Passion Play in Kolkata
Image: Ronny Roy for Forbes India
t all began with a kick of the ball. In 1877, when Calcutta was still capital of British India, 10-year-old Nagendra Prasad Sarbadhikari was mesmerised by a ball game being played by Europeans in the vast open grounds in the heart of the city. He descended from the carriage taking his mother to the riverfront and watched from the sidelines. At some point, when the ball rolled over to him, Nagendra Prasad picked it up and, on being encouraged by a European player, kicked it back to the playing arena. That, it is said — if apocryphally — was the first time an Indian kicked a football. The Indian, it so happened, was also a Bengali.
Widely regarded as the father of Indian football, Nagendra Prasad went on to set up a string of football clubs in Calcutta. Gradually, a clutch of native Bengali clubs led or patronised by Nagendra Prasad – Boys Sporting, Friends, Presidency, Wellington and Sovabazar – began to challenge the British monopoly of the field.
Then came the triumphs. Sovabazar Club opened the native account with a stunning 2-1 win over the East Surrey Regiment in the Trades Cup of 1892. A year later, Fort William Arsenal — a team made up of Indian workers — won the Coochbehar Cup. The feat would be repeated by Mohun Bagan club (established in 1889) in 1904 and 1905; in 1905, they would also win the Gladstone Cup. Between 1906 and 1908, Mohun Bagan would pull off a hattrick of victories at the British-instituted Trades Cup. The victories cemented the relationship of Bengalis with football, based on the belief that, on the field, the Bengalis could better the British.

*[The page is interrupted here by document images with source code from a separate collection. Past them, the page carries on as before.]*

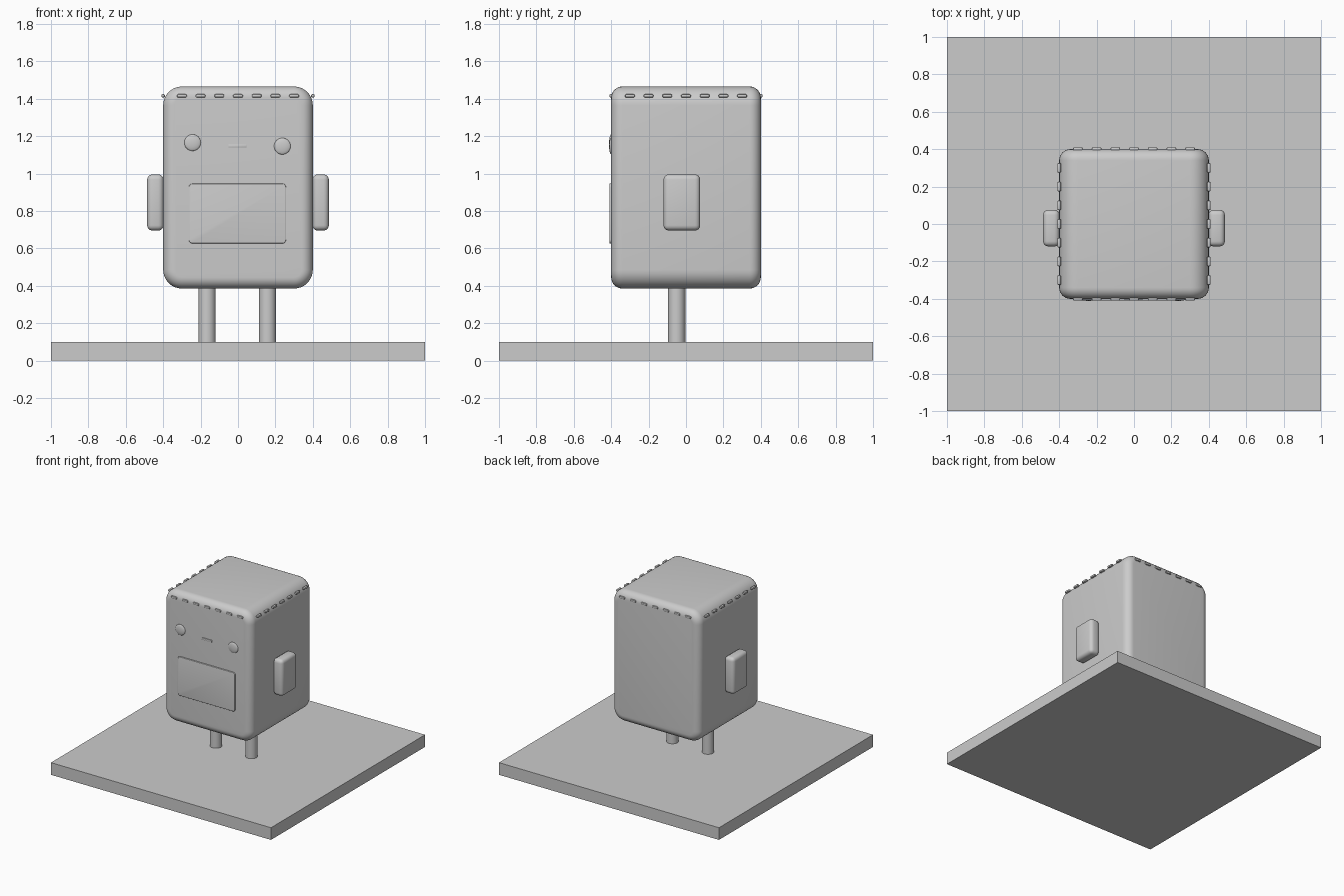
import bpy
import bmesh
import math
from mathutils import Matrix, Vector

cube = bpy.data.objects.get("Cube")
if cube:
    bpy.data.objects.remove(cube, do_unlink=True)

GREY = (0.6, 0.6, 0.6, 1.0)
grey = bpy.data.materials.new("plain_grey")
grey.use_nodes = True
grey.diffuse_color = GREY
grey.node_tree.nodes["Principled BSDF"].inputs["Base Color"].default_value = GREY


def finish(name, bm, smooth=True):
    """Turn a bmesh into a named, shaded object."""
    mesh = bpy.data.meshes.new(name)
    bmesh.ops.recalc_face_normals(bm, faces=bm.faces)
    bm.to_mesh(mesh)
    bm.free()
    mesh.materials.append(grey)
    obj = bpy.data.objects.new(name, mesh)
    bpy.context.collection.objects.link(obj)
    if smooth:
        bpy.ops.object.select_all(action="DESELECT")
        obj.select_set(True)
        bpy.context.view_layer.objects.active = obj
        bpy.ops.object.shade_smooth_by_angle(angle=math.radians(35))
    return obj


def box_bmesh(center, size):
    bm = bmesh.new()
    bmesh.ops.create_cube(bm, size=1, matrix=Matrix.Translation(center) @ Matrix.Diagonal((*size, 1)))
    return bm


def round_edges(bm, edges, radius, segments):
    bmesh.ops.bevel(bm, geom=edges, offset=radius, segments=segments,
                    profile=0.5, affect="EDGES", clamp_overlap=True)


def rounded_box(name, center, size, radius, segments=4):
    bm = box_bmesh(center, size)
    round_edges(bm, bm.edges[:], radius, segments)
    return finish(name, bm)


def along_y(edge):
    d = edge.verts[0].co - edge.verts[1].co
    return abs(d.y) > 0.9 * d.length


def slab(name, center, size, corner, rim, segments):
    """Box with wide corners seen from the front and a smaller rounded rim."""
    bm = box_bmesh(center, size)
    round_edges(bm, [e for e in bm.edges if along_y(e)], corner, segments)
    rims = [e for e in bm.edges if not along_y(e)
            and all(abs(abs(v.co.y - center[1]) - size[1] / 2) < 1e-4 for v in e.verts)
            and any(abs(f.normal.y) > 0.9 for f in e.link_faces)]
    round_edges(bm, rims, rim, segments)
    return finish(name, bm)


# Ground slab
finish("base_plate", box_bmesh((0, 0, 0.05), (2, 2, 0.1)), smooth=False)

# Body and its front panel
slab("body", (0, 0, 0.925), (0.8, 0.8, 1.08), 0.1, 0.06, 8)
slab("front_panel", (-0.003, -0.4, 0.786), (0.52, 0.02, 0.32), 0.02, 0.004, 4)

# Legs
for side, x in (("left", 0.158), ("right", -0.165)):
    bm = bmesh.new()
    bmesh.ops.create_cone(bm, cap_ends=True, segments=32, radius1=0.046, radius2=0.046,
                          depth=0.34, matrix=Matrix.Translation((x, -0.05, 0.26)))
    finish(side + "_leg", bm)

# Arms
for side, s in (("left", 1), ("right", -1)):
    rounded_box(side + "_arm", (s * 0.442, -0.022, 0.845), (0.088, 0.196, 0.3), 0.028)

# Eyes and mouth
for side, x, z in (("left", 0.237, 1.146), ("right", -0.243, 1.165)):
    bm = bmesh.new()
    bmesh.ops.create_uvsphere(bm, u_segments=32, v_segments=16, radius=0.044,
                              matrix=Matrix.Translation((x, -0.4, z)) @ Matrix.Diagonal((1, 0.25, 1, 1)))
    finish(side + "_eye", bm)
rounded_box("mouth", (-0.003, -0.4, 1.147), (0.098, 0.014, 0.017), 0.004, 2)

# Row of stitches around each side of the lid
for side, turn in (("front", 0), ("left", 1), ("back", 2), ("right", 3)):
    spin = Matrix.Rotation(turn * math.pi / 2, 4, "Z")
    for i in range(7):
        place = spin @ Vector(((i - 3) * 0.1, -0.4, 1.415))
        size = (0.052, 0.02, 0.018) if turn % 2 == 0 else (0.02, 0.052, 0.018)
        rounded_box(f"{side}_stitch_{i + 1}", place, size, 0.007, 2)
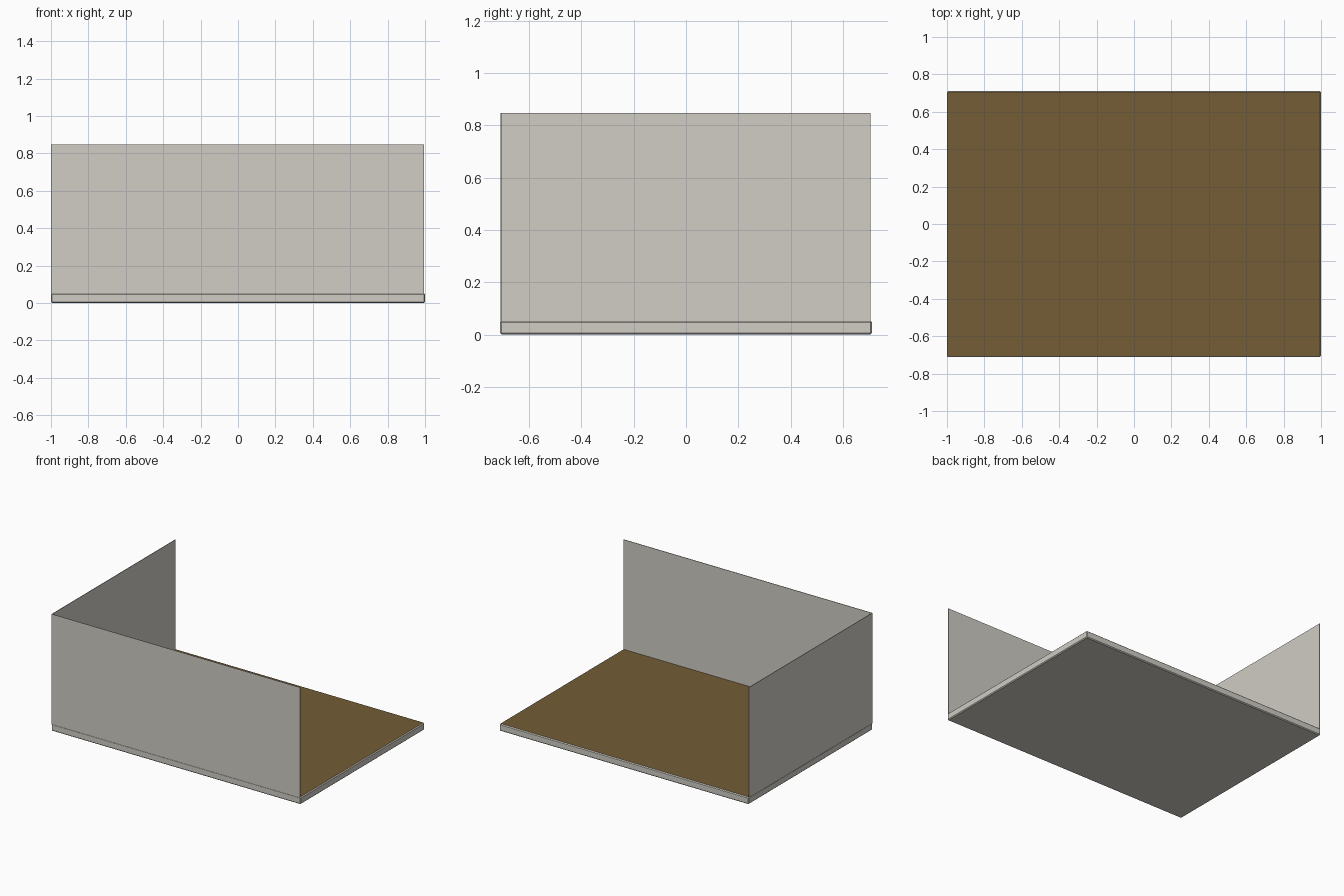
import bpy, bmesh

if "Cube" in bpy.data.objects:
    bpy.data.objects.remove(bpy.data.objects["Cube"])

HX, HY = 1.0, 0.711          # half size of the base
SLAB_TOP, WALL_TOP = 0.052, 0.847
BEVEL, THICK = 0.006, 0.004


def material(name, rgb):
    mat = bpy.data.materials.new(name)
    mat.diffuse_color = (*rgb, 1.0)
    mat.use_nodes = True
    mat.node_tree.nodes["Principled BSDF"].inputs["Base Color"].default_value = mat.diffuse_color
    return mat


plaster = material("warm_grey_plaster", (0.63, 0.61, 0.56))
brown = material("brown_floor", (0.174, 0.109, 0.037))


def box(name, low, high, mats, bevel=0.0):
    """Box between two corners, optionally with a small chamfer."""
    bm = bmesh.new()
    bmesh.ops.create_cube(bm, size=1)
    for v in bm.verts:
        v.co = [high[i] if v.co[i] > 0 else low[i] for i in range(3)]
    if bevel:
        bmesh.ops.bevel(bm, geom=bm.edges[:], offset=bevel, segments=1,
                        affect='EDGES')
    bm.normal_update()
    mesh = bpy.data.meshes.new(name)
    for m in mats:
        mesh.materials.append(m)
    # upward faces take the second material, if there is one
    for f in bm.faces:
        f.material_index = int(len(mats) > 1 and f.normal.z > 0.9)
    bm.to_mesh(mesh)
    bm.free()
    obj = bpy.data.objects.new(name, mesh)
    bpy.context.collection.objects.link(obj)
    return obj


# base slab with a brown floor on top
box("floor_slab", (-HX, -HY, 0), (HX, HY, SLAB_TOP), [plaster, brown], BEVEL)

# thin walls along the front and left sides
box("front_wall", (-HX + 0.001, -HY + 0.001, SLAB_TOP - BEVEL),
    (HX - BEVEL, -HY + 0.001 + THICK, WALL_TOP), [plaster])
box("left_wall", (-HX + 0.001, -HY + 0.001 + THICK, SLAB_TOP - BEVEL),
    (-HX + 0.001 + THICK, HY - BEVEL, WALL_TOP), [plaster])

The stage was thus set for the ultimate assault. When Mohun Bagan lifted the IFA Shield in 1911 beating the all-British East Yorkshire Regiment in the final after overpowering four other British teams, the victory transformed football’s status in Kolkata, notes Boria Majumdar, sports scholar and author of Goalless: The Story of a Unique Footballing Nation, “from a relatively insignificant leisure pastime to an important cultural institution with redefined socio-political meanings”.
For Indians of the era, there was no sporting moment more significant than Mohun Bagan’s 1911 triumph, especially as it played out in the backdrop of the 1905 partition of Bengal and the decision to move the capital from Calcutta to Delhi. “It galvanised Bengalis like never before and fuelled their nationalistic pride. Football was seen as a powerful tool against the British,” says former India football captain P.K. Banerjee. After Mohun Bagan’s 1911 IFA Shield victory – the centenary of which is being celebrated this year – football found a permanent space in the Bengali imagination, Banerjee adds.
As a player, Banerjee was an important member of the Indian side that won gold in the 1962 Jakarta Asian Games and the 1956 Melbourne Olympics, when India reached the semifinal, a first for an Asian team. Despite being a local boy, Banerjee spent only one year in Mohun Bagan and never played for East Bengal, the other Kolkata giant: For most of his career, he represented Eastern Railway. “I had an insatiable hunger for football,” Banerjee explains the lacuna somewhat obliquely. “It wasn’t necessary for me to play for the big two clubs.”
So it seems a bit of an overstatement when an East Bengal club official declares that “if one is a Bengali, one has to either support Mohun Bagan or East Bengal”. Banerjee isn’t alone in his pure devotion to the game; nor is it an anachronistic emotion.
A day before a crucial I-League match between the two traditional Kolkata rivals, I bump into Sanjay Mazumdar at the East Bengal grounds. One of a handful of spectators for a Aryan-BNR local league match, Mazumdar has his eye on the ball and his heart with BNR. It is a team he once represented and in which he has invested his support for life. He knows (former Indian football stars) “Balaram and Appalaraju went on to play for the nation after representing BNR” but can’t remember when BNR last topped the Calcutta League or even came close. Yet, his support for BNR is unstinting and unconditional.
As he speaks, a cheer rings out from the northern end of the field: BNR has scored. Mazumdar looks distraught at having missed the goalmouth action. “I think Asim scored,” he mutters. “Now they should go for a 4-2-4 formation.”
Then, dragging his attention away from the field, he says, “I come from a poor family. As a child, I dreamt of being a footballer, not only because I loved the game but also because I’d be able to get a Railways job in the sports quota.”